How does one go about studying this vast subject? Well, there are many great books that cover this territory, some very old and some more recent. At www.atelierartclasses.com, under the “Resources” drop down menu, you will find a list on the page titled “Books We Recommend” including books on topics such as general drawing, figure drawing and anatomy, colour and composition. Some of them are old enough to be out of copyright and are available as downloads from our website, or from other websites. You can find these downloads and links in the page titled “Downloadable Books” under the same drop down menu. Today, there are also many forums, blogs and other resources available on the internet. You can find links to some of them on the page titled “Art Theory”, also under the “Resources” drop down menu.
But learning to draw, paint or sculpt is not a purely intellectual process, and the student must go through the cycle of practical application, followed by reflection and study repeatedly, in an ongoing process of practical discovery. So go to a life drawing session, draw your family and friends, paint or draw an interior or landscape, not primarily as an “artist” but in a spirit of investigation. This will take the pressure off, and allow you to enjoy learning about the visual world.
It can also be extremely helpful, particularly at the beginning or when you hit a wall and stop progressing, to find an art school to guide your learning. You can save a lot of time and frustration if you have someone competent to point your efforts in the right direction and bring to your attention problems that you may not otherwise have been aware of until much later. An art school environment also gives you the opportunity to talk to other people who are wrestling with similar problems. Seeing the efforts of someone else, that you observe with a fresher, more objective eye than your own work, can be highly instructive.

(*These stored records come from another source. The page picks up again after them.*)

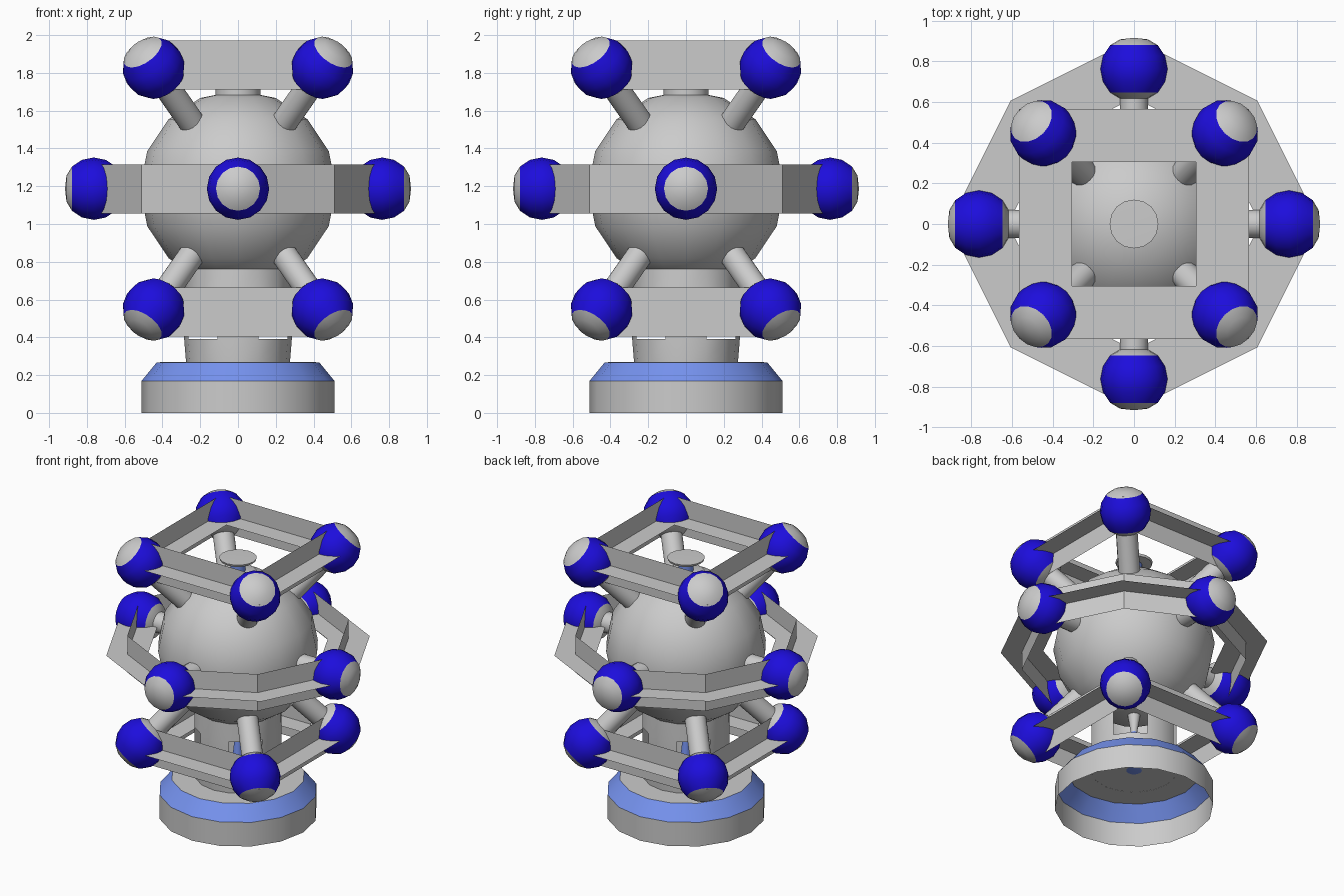
import bpy, bmesh, math
from mathutils import Vector, Matrix

if "Cube" in bpy.data.objects:
    bpy.data.objects.remove(bpy.data.objects["Cube"])

SEG = 16
MID = 1.187


def material(name, col):
    m = bpy.data.materials.new(name)
    m.diffuse_color = col
    m.use_nodes = True
    m.node_tree.nodes["Principled BSDF"].inputs["Base Color"].default_value = m.diffuse_color
    return m


dark_blue = material("deep_blue", (0.012, 0.004, 0.72, 1))
light_blue = material("light_blue", (0.18, 0.29, 0.86, 1))


def finish(name, bm, mat=None, smooth=True):
    bmesh.ops.remove_doubles(bm, verts=bm.verts, dist=1e-5)
    me = bpy.data.meshes.new(name)
    bm.to_mesh(me)
    bm.free()
    ob = bpy.data.objects.new(name, me)
    bpy.context.collection.objects.link(ob)
    if mat:
        me.materials.append(mat)
    if smooth:
        bpy.ops.object.select_all(action='DESELECT')
        ob.select_set(True)
        bpy.context.view_layer.objects.active = ob
        bpy.ops.object.shade_smooth_by_angle(angle=math.radians(35))
    return ob


def lathe(name, profile, mat=None, matrix=None, skip=None):
    """Revolve (radius, height) points; skip(row, seg) leaves openings."""
    bm = bmesh.new()
    rows = []
    for r, z in profile:
        if r == 0:
            rows.append([bm.verts.new((0, 0, z))] * SEG)
        else:
            rows.append([bm.verts.new((r * math.cos(2 * math.pi * i / SEG),
                                       r * math.sin(2 * math.pi * i / SEG), z))
                         for i in range(SEG)])
    for k in range(len(rows) - 1):
        for i in range(SEG):
            if skip and skip(k, i):
                continue
            j = (i + 1) % SEG
            quad = [rows[k][i], rows[k][j], rows[k + 1][j], rows[k + 1][i]]
            bm.faces.new(list(dict.fromkeys(quad)))
    if matrix:
        bm.transform(matrix)
    return finish(name, bm, mat)


def cross_ring(name, path, z, half=0.13):
    """Closed ring of thin plates with a plus-shaped cross-section."""
    bm = bmesh.new()
    n = len(path)
    pts = [Vector(p) for p in path]
    miters = []
    for i in range(n):
        a = (pts[i] - pts[i - 1]).normalized()
        b = (pts[(i + 1) % n] - pts[i]).normalized()
        na, nb = Vector((a.y, -a.x)), Vector((b.y, -b.x))
        m = (na + nb).normalized()
        miters.append(m / m.dot(na) * half)
    for i in range(n):
        j = (i + 1) % n
        p, q, u, v = pts[i], pts[j], miters[i], miters[j]
        flat = [(*(p + u), z), (*(q + v), z), (*(q - v), z), (*(p - u), z)]
        upright = [(*p, z - half), (*q, z - half), (*q, z + half), (*p, z + half)]
        for face in (flat, upright):
            bm.faces.new([bm.verts.new(c) for c in face])
    return finish(name, bm, smooth=False)


# base: open-bottomed shell with a blue bevel
lathe("base_wall", [(0.51, 0), (0.51, 0.17)])
lathe("base_bevel", [(0.51, 0.17), (0.43, 0.268)], light_blue)
lathe("base_top", [(0.43, 0.268), (0.05, 0.27)])

# neck with four diagonal windows, and the pinched core inside
lathe("neck", [(0.275, 0.268), (0.285, 0.39), (0.285, 0.635), (0.28, 0.80)],
      skip=lambda k, i: k == 1 and i % 4 in (1, 2))
lathe("core_lower", [(0, 0.265), (0.05, 0.27), (0.02, 0.55)], light_blue)
lathe("core_upper", [(0.02, 0.55), (0.05, 0.73)])

# central body
R = 0.52
lathe("body_sphere", [(0 if k in (0, 8) else R * math.sin(k * math.pi / 8),
                       MID - R * math.cos(k * math.pi / 8)) for k in range(9)])

# top knob
lathe("knob_base", [(0.12, 1.66), (0.12, 1.715), (0.10, 1.725), (0, 1.725)])
lathe("knob_stem", [(0.05, 1.72), (0.05, 1.80)], light_blue)
lathe("knob_disc", [(0, 1.795), (0.115, 1.797), (0.12, 1.812), (0, 1.815)])

# twelve radial rods carrying banded balls
S = 0.165
c = S * math.sin(math.pi / 4)
centres = []
for a in range(4):
    t = a * math.pi / 2
    centres.append((0.763 * math.cos(t), 0.763 * math.sin(t), 0))
    for dz in (-0.64, 0.64):
        t2 = t + math.pi / 4
        centres.append((0.632 * math.cos(t2), 0.632 * math.sin(t2), dz))
for n, p in enumerate(centres):
    d = Vector(p)
    rot = d.to_track_quat('Z', 'Y').to_matrix().to_4x4()
    at = Matrix.Translation(d + Vector((0, 0, MID))) @ rot
    lathe(f"ball_band_{n}", [(c, -c), (S * 0.924, -S * 0.383), (S, 0),
                             (S * 0.924, S * 0.383), (c, c)], dark_blue, at)
    for side, s in (("outer", 1), ("inner", -1)):
        lathe(f"ball_cap_{side}_{n}", [(c, s * c), (S * 0.42, s * 0.145), (0, s * 0.153)],
              None, at)
    lathe(f"rod_{n}", [(0.07, 0.42 - d.length), (0.07, -0.12)], None, at)

# connecting rings
h = 0.435
square = [(-h, -h), (h, -h), (h, h), (-h, h)]
cross_ring("upper_ring", square, 1.842)
cross_ring("lower_ring", square, 0.535)
e, v = 0.51, 0.765
cross_ring("middle_ring", [(0, -v), (e, -e), (v, 0), (e, e),
                           (0, v), (-e, e), (-v, 0), (-e, -e)], MID - 0.002)
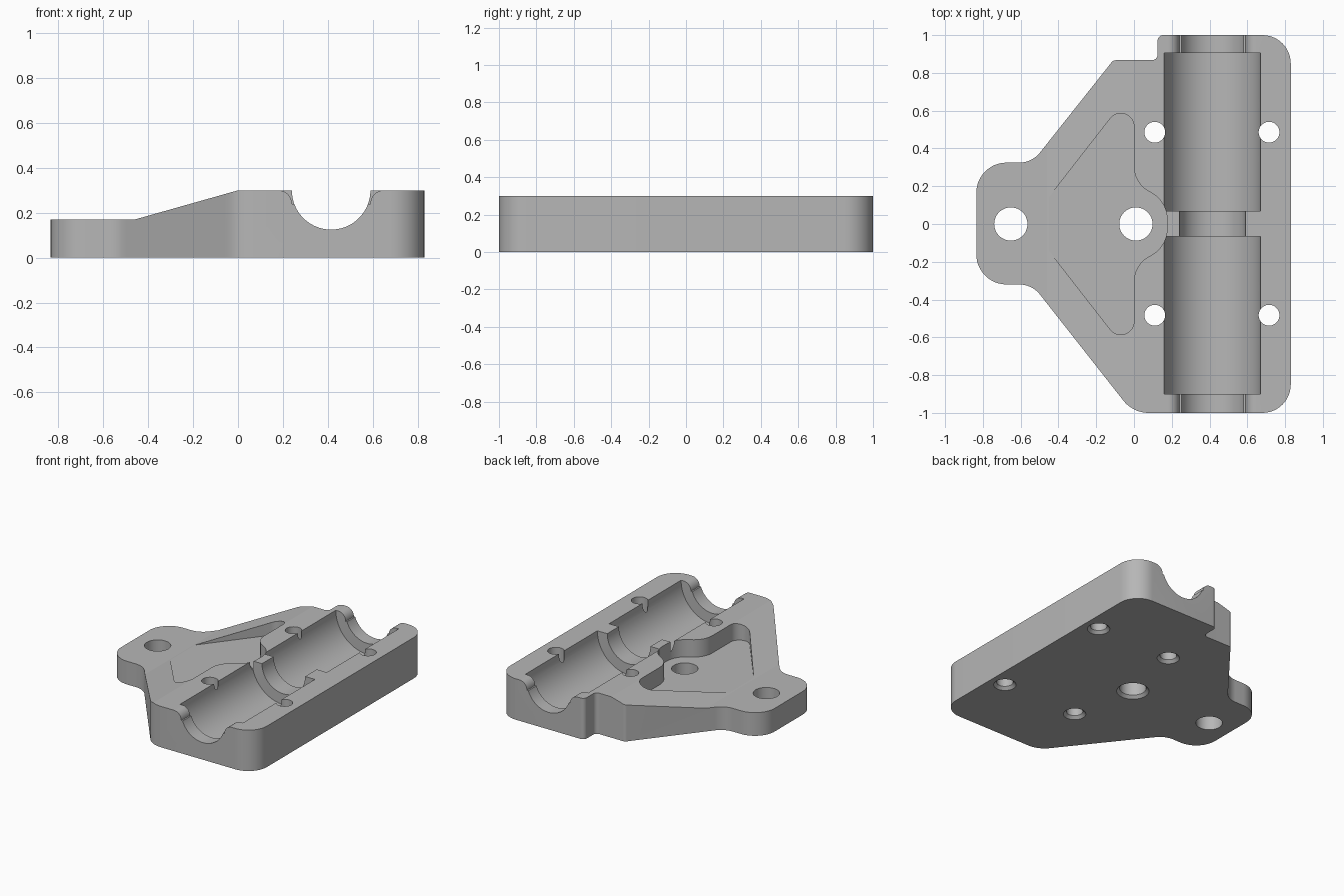
import bpy, bmesh, math
from mathutils import Vector

if "Cube" in bpy.data.objects:
    bpy.data.objects.remove(bpy.data.objects["Cube"], do_unlink=True)

HEIGHT, LOW = 0.30, 0.17
BORE_X = 0.415

grey = bpy.data.materials.new("plain grey")
grey.use_nodes = True
grey.diffuse_color = (0.47, 0.47, 0.47, 1)
grey.node_tree.nodes["Principled BSDF"].inputs["Base Color"].default_value = grey.diffuse_color


def rounded(corners, steps=12):
    """Polygon from (x, y, radius) corners, each rounded by a tangent arc."""
    pts = []
    for i, (x, y, r) in enumerate(corners):
        p = Vector((x, y))
        a = (Vector(corners[i - 1][:2]) - p).normalized()
        b = (Vector(corners[(i + 1) % len(corners)][:2]) - p).normalized()
        if r == 0:
            pts.append(p)
            continue
        half = a.angle(b) / 2
        centre = p + (a + b).normalized() * (r / math.sin(half))
        start = p + a * (r / math.tan(half)) - centre
        end = p + b * (r / math.tan(half)) - centre
        sweep = start.angle(end)
        for k in range(steps + 1):
            t = k / steps
            pts.append(centre + (start * math.sin((1 - t) * sweep)
                                 + end * math.sin(t * sweep)) / math.sin(sweep))
    return pts


def loft(name, rings):
    """Closed solid through rings of 3D points."""
    bm = bmesh.new()
    loops = [[bm.verts.new(p) for p in ring] for ring in rings]
    n = len(loops[0])
    for lo, hi in zip(loops, loops[1:]):
        for i in range(n):
            bm.faces.new((lo[i], lo[(i + 1) % n], hi[(i + 1) % n], hi[i]))
    bm.faces.new(loops[0][::-1])
    bm.faces.new(loops[-1])
    bmesh.ops.recalc_face_normals(bm, faces=bm.faces)
    mesh = bpy.data.meshes.new(name)
    bm.to_mesh(mesh)
    bm.free()
    obj = bpy.data.objects.new(name, mesh)
    bpy.context.collection.objects.link(obj)
    return obj


def plan_prism(name, pts, z0, z1):
    return loft(name, [[(x, y, z) for x, y in pts] for z in (z0, z1)])


def side_prism(name, pts, y0, y1):
    return loft(name, [[(x, y, z) for x, z in pts] for y in (y0, y1)])


def arc(cx, cy, r, a0, a1, steps):
    return [(cx + r * math.cos(math.radians(a0 + (a1 - a0) * k / steps)),
             cy + r * math.sin(math.radians(a0 + (a1 - a0) * k / steps)))
            for k in range(steps + 1)]


def channel(r):
    """Half-round trough, open at the top."""
    return arc(BORE_X, HEIGHT, r, 180, 360, 40) + [(BORE_X + r, 0.5), (BORE_X - r, 0.5)]


def hole(x, y, r, chamfer):
    """Round drill, with an optional chamfer on the underside."""
    levels = [(-0.02, r + chamfer), (0, r + chamfer), (chamfer, r), (0.5, r)]
    if not chamfer:
        levels = [(-0.02, r), (0.5, r)]
    return loft("hole_cutter", [[(px, py, z) for px, py in arc(x, y, q, 0, 360, 48)[:-1]]
                                for z, q in levels])


# Plate outline
body = plan_prism("bearing_mount", rounded([
    (-0.835, -0.32, 0.16), (-0.54, -0.32, 0.14), (-0.005, -1, 0.17), (0.83, -1, 0.15),
    (0.83, 1, 0.15), (0.125, 1, 0.03), (0.125, 0.867, 0.03), (-0.11, 0.867, 0.03),
    (-0.54, 0.325, 0.14), (-0.835, 0.325, 0.16)]), 0, HEIGHT)
body.data.materials.append(grey)

cutters = []

# Sloped and lowered tongue
cutters.append(side_prism("slope_cutter", [
    (-0.46, LOW), (0, HEIGHT), (0, 0.5), (-1, 0.5), (-1, LOW)], -1.2, 1.2))

# Triangular pocket bulging round the central hole
half = [(0.175, 0.12, 0.16), (0, 0.215, 0.15), (0, 0.72, 0.07), (-0.5, 0.078, 0)]
mirrored = [(x, -y, r) for x, y, r in reversed(half)]
cutters.append(plan_prism("pocket_cutter", rounded(half + mirrored), LOW + 0.003, 0.6))

# Two wide bearing seats and the narrow channel running through
for y0, y1 in ((-0.90, -0.065), (0.07, 0.905)):
    cutters.append(side_prism("seat_cutter", channel(0.255), y0, y1))
cutters.append(side_prism("channel_cutter", channel(0.175), -1.1, 1.1))

# Rounded lips at both ends of the channel
lip = arc(BORE_X - 0.235, HEIGHT - 0.06, 0.06, 90, 0, 12)
profile = lip + [(2 * BORE_X - x, z) for x, z in reversed(lip)]
profile += [(profile[-1][0], 0.5), (profile[0][0], 0.5)]
for y0, y1 in ((-1.1, -0.89), (0.895, 1.1)):
    cutters.append(side_prism("lip_cutter", profile, y0, y1))

# Bolt holes
for x in (0.11, 0.715):
    for y in (-0.483, 0.486):
        cutters.append(hole(x, y, 0.055, 0.02))
cutters.append(hole(0.01, 0, 0.088, 0.02))
cutters.append(hole(-0.652, 0, 0.088, 0))

# Cut everything out of the plate
bpy.ops.object.select_all(action='DESELECT')
bpy.context.view_layer.objects.active = body
body.select_set(True)
for cutter in cutters:
    cutter.hide_render = True
    mod = body.modifiers.new("cut", 'BOOLEAN')
    mod.operation = 'DIFFERENCE'
    mod.solver = 'EXACT'
    mod.object = cutter
    bpy.ops.object.modifier_apply(modifier=mod.name)
for cutter in cutters:
    bpy.data.objects.remove(cutter, do_unlink=True)

bpy.ops.object.shade_smooth_by_angle(angle=math.radians(12))
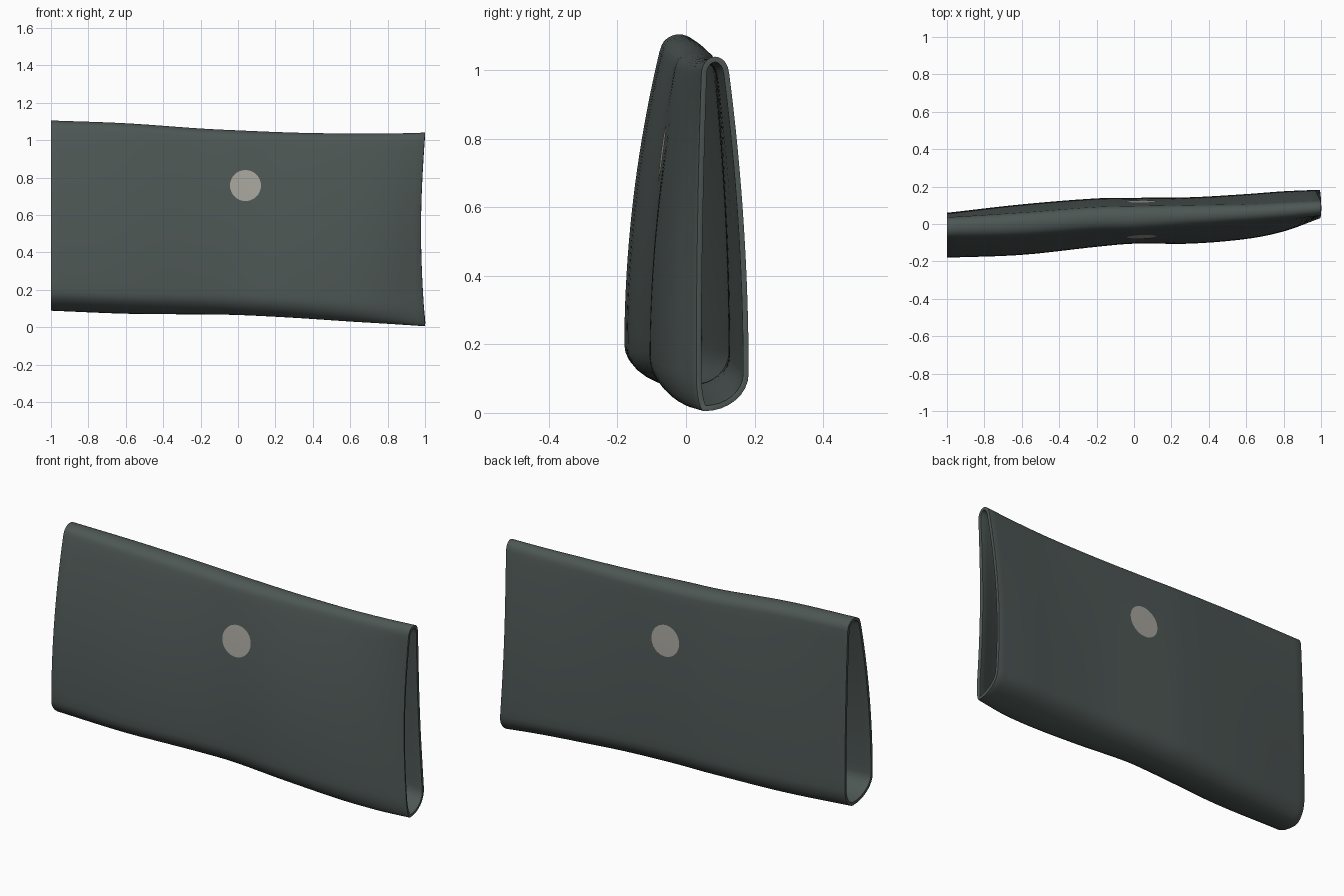
import bpy, bmesh, math

cube = bpy.data.objects.get("Cube")
if cube:
    bpy.data.objects.remove(cube)


def material(name, rgb):
    m = bpy.data.materials.new(name)
    m.use_nodes = True
    m.diffuse_color = (*rgb, 1)
    bsdf = m.node_tree.nodes["Principled BSDF"]
    bsdf.inputs["Base Color"].default_value = (*rgb, 1)
    bsdf.inputs["Roughness"].default_value = 0.7
    return m


fabric = material("dark grey green", (0.075, 0.095, 0.09))
pale = material("pale warm grey", (0.38, 0.365, 0.33))

# Stations along the sleeve: x, bottom z, top z,
# front y low / high, back y low / high, sideways lean of the bottom fold
STATIONS = [
    (-1.0, .088, 1.105, -.180, -.075, .060, .035, .4),
    (-0.6, .072, 1.090, -.165, -.065, .105, .060, .3),
    (-0.2, .068, 1.062, -.122, -.035, .137, .090, .1),
    (0.0, .065, 1.052, -.105, -.030, .140, .095, 0),
    (0.3, .050, 1.040, -.105, -.010, .143, .100, -.1),
    (0.6, .030, 1.035, -.080, .010, .160, .105, -.3),
    (0.8, .018, 1.035, -.040, .025, .175, .115, -.5),
    (1.0, .005, 1.040, .030, .045, .183, .125, -.7),
]


def station(x):
    """Smoothly interpolated station values at x."""
    i = max(k for k in range(len(STATIONS) - 1) if STATIONS[k][0] <= x or k == 0)
    a, b = STATIONS[i], STATIONS[i + 1]
    p, q = STATIONS[max(i - 1, 0)], STATIONS[min(i + 2, len(STATIONS) - 1)]
    h = b[0] - a[0]
    t = (x - a[0]) / h
    out = []
    for j in range(1, len(a)):
        m0 = (b[j] - p[j]) / (b[0] - p[0]) * h
        m1 = (q[j] - a[j]) / (q[0] - a[0]) * h
        d = b[j] - a[j]
        out.append(a[j] + t * (m0 + t * (3 * d - 2 * m0 - m1 + t * (m0 + m1 - 2 * d))))
    return out


def sides(x, z):
    """Front and back y of the sleeve at x and z."""
    zb, zt, fb, ft, bb, bt, _ = station(x)
    s = min(max((z - zb - .1) / (zt - zb - .14), 0), 1) ** 2
    return fb + (ft - fb) * s, bb + (bt - bb) * s


LOW, HIGH, ARC, ROWS = .11, .05, 8, 20


def section(x):
    """Closed outline: up the front, over the top fold, down the back."""
    zb, zt, *_, lean = station(x)
    rows = []
    for k in range(ARC):
        a = math.pi / 2 * k / ARC
        rows.append((zb + LOW * (1 - math.cos(a)), math.sin(a), lean))
    for k in range(ROWS + 1):
        rows.append((zb + LOW + (zt - HIGH - zb - LOW) * k / ROWS, 1, 0))
    for k in range(1, ARC + 1):
        a = math.pi / 2 * k / ARC
        rows.append((zt - HIGH * (1 - math.sin(a)), math.cos(a), 0))

    def point(row, side):
        z, w, shift = row
        f, b = sides(x, z)
        half = (b - f) / 2
        # the open left end dips inwards between its corners
        dip = .022 * max(0, (x - .8) / .2) * math.sin(math.pi * (z - zb) / (zt - zb))
        y = (f + b) / 2 + half * (side * w + shift * (1 - w))
        return x - dip, y, z

    return [point(r, -1) for r in rows] + [point(r, 1) for r in rows[-2:0:-1]]


def finish(name, bm, mat):
    mesh = bpy.data.meshes.new(name)
    bm.to_mesh(mesh)
    bm.free()
    mesh.materials.append(mat)
    ob = bpy.data.objects.new(name, mesh)
    bpy.context.collection.objects.link(ob)
    bpy.ops.object.select_all(action='DESELECT')
    ob.select_set(True)
    bpy.context.view_layer.objects.active = ob
    bpy.ops.object.shade_smooth_by_angle(angle=math.radians(40))
    return ob


def bridge(bm, a, b):
    n = len(a)
    for i in range(n):
        j = (i + 1) % n
        bm.faces.new((a[i], b[i], b[j], a[j]))


# Sleeve: an open tube lofted along x
bm = bmesh.new()
COUNT = 48
rings = [[bm.verts.new(p) for p in section(-1 + 2 * k / COUNT)] for k in range(COUNT + 1)]
for a, b in zip(rings, rings[1:]):
    bridge(bm, a, b)
sleeve = finish("sleeve", bm, fabric)

# Wall thickness and softened lips at both open ends
wall = sleeve.modifiers.new("wall", 'SOLIDIFY')
wall.thickness = .016
wall.offset = -1
lip = sleeve.modifiers.new("lip", 'BEVEL')
lip.width = .005
lip.segments = 2
lip.limit_method = 'ANGLE'
lip.angle_limit = math.radians(60)


# Round patches following the front and back panels
def patch(name, index):
    sign = (-1, 1)[index]
    bm = bmesh.new()

    def spot(r, a):
        x, z = .04 + r * math.cos(a), .757 + r * math.sin(a)
        return bm.verts.new((x, sides(x, z)[index] + sign * .003, z))

    loops = [[spot(r, sign * -math.tau * k / 32) for k in range(32)]
             for r in (.083, .06, .03)]
    for a, b in zip(loops, loops[1:]):
        bridge(bm, a, b)
    bm.faces.new(loops[-1])
    bmesh.ops.recalc_face_normals(bm, faces=bm.faces)
    bm.normal_update()
    if sum(f.normal.y for f in bm.faces) * sign < 0:
        bmesh.ops.reverse_faces(bm, faces=bm.faces)
    finish(name, bm, pale)


patch("front_patch", 0)
patch("back_patch", 1)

Make sure you find an art school that teaches some form of academic drawing - this is a sign that the school is concerned with teaching the principles of visual reality discussed above. There are many such schools around the world, often independent, and the number is growing with the resurgence in interest in classical or traditional art training. Once you go to one of these schools, you will discover a diverse world wide community ranging from animators and computer-game designers to classical fine artists who are concerned with learning this language, each with their own individual ends in mind.
At Atelier Art Classes, we believe in the importance of this movement, and it is our aim to use all the resources and innovation that we can to help students build their knowledge and fluency, for whatever personal end they might have. Our weekly term classes focus on this content, and we also have holiday workshops that bring in tutors from other parts of Australia who we would not normally have access to. They bring their own insights and emphasis within the same framework. You can find out more on the page titled “Workshops” under the “Classes” drop down menu at www.atelierartclasses.com.
However you decide to proceed with your learning, the main point of this essay is this: don’t be overwhelmed and frustrated if you are dissatisfied with your work. It is not a personal failure but a failure of knowledge, so aim to approach the subject with a sense of humility and curiosity, and your artistic development will be that much more enjoyable and effective.
(1) Blake, Vernon, The Art and Craft of Drawing. Oxford University Press, 1927 p8
(2) Ekman, Paul, Emotions Revealed. Henry Holt and Company, 2003, Ch. 1
(3) ed. Kemp, Martin, Leonardo on Painting, Yale University Press, 1989, p 52